Using the data that follows, say how many lines contain the word "name", giving the number by itself.

··· SUPPLIED RECORDS

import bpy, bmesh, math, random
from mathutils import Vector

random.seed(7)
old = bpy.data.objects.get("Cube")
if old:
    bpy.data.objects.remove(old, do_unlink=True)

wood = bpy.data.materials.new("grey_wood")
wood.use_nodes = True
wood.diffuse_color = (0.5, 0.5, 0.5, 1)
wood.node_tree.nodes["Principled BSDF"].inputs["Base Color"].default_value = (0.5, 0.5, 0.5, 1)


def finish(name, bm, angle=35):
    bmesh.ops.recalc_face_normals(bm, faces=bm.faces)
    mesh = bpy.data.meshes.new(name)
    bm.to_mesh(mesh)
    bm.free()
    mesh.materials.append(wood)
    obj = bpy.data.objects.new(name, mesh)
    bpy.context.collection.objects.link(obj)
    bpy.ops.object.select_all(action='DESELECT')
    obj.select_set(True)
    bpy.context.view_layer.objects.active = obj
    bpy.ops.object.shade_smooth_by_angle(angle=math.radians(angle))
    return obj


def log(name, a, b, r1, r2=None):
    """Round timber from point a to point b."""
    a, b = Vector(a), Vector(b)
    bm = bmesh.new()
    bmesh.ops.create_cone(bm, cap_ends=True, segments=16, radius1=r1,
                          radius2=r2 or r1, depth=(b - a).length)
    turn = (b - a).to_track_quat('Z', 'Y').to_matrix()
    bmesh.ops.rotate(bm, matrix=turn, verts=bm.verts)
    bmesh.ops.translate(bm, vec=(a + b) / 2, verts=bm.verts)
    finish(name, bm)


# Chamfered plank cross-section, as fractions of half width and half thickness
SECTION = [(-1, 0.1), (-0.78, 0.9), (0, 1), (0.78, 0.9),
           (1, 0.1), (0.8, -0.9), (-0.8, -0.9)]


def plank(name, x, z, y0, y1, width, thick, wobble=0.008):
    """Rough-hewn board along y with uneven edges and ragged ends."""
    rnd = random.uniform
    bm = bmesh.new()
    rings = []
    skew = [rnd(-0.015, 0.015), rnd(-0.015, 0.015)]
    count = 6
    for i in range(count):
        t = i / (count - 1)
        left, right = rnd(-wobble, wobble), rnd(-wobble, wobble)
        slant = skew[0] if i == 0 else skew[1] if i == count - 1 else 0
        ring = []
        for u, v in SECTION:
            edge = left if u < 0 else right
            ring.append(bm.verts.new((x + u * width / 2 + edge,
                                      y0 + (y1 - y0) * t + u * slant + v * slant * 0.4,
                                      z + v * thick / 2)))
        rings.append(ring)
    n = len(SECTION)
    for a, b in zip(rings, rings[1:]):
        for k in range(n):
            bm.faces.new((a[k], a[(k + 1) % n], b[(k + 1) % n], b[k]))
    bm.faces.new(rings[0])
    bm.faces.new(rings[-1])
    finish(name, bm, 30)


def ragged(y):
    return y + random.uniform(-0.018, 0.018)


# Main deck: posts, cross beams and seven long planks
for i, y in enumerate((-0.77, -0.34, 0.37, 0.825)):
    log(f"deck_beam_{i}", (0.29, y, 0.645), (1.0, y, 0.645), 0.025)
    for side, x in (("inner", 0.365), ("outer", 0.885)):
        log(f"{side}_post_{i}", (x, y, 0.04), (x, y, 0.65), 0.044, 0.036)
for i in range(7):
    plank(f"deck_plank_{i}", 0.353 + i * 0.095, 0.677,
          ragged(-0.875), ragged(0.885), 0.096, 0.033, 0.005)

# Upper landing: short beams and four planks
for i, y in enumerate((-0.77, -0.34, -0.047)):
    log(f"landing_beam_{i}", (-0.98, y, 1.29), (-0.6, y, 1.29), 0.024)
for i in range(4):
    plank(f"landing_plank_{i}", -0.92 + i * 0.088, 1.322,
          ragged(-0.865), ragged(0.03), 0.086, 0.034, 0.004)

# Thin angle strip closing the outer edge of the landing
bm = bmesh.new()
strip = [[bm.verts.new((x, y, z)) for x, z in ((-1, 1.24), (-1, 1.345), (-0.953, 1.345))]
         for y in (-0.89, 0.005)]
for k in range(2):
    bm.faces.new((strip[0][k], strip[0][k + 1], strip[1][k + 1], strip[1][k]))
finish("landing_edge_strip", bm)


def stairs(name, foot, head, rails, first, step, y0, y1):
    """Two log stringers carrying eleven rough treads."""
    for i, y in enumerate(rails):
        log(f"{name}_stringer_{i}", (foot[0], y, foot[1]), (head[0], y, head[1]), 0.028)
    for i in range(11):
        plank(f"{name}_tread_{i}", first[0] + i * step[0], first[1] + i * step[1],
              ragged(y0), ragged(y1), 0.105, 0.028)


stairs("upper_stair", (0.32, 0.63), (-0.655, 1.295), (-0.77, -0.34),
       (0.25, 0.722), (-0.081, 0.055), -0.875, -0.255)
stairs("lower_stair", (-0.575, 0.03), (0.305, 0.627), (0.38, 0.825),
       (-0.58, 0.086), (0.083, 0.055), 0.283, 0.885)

······

_TASK OUTPUT_: 10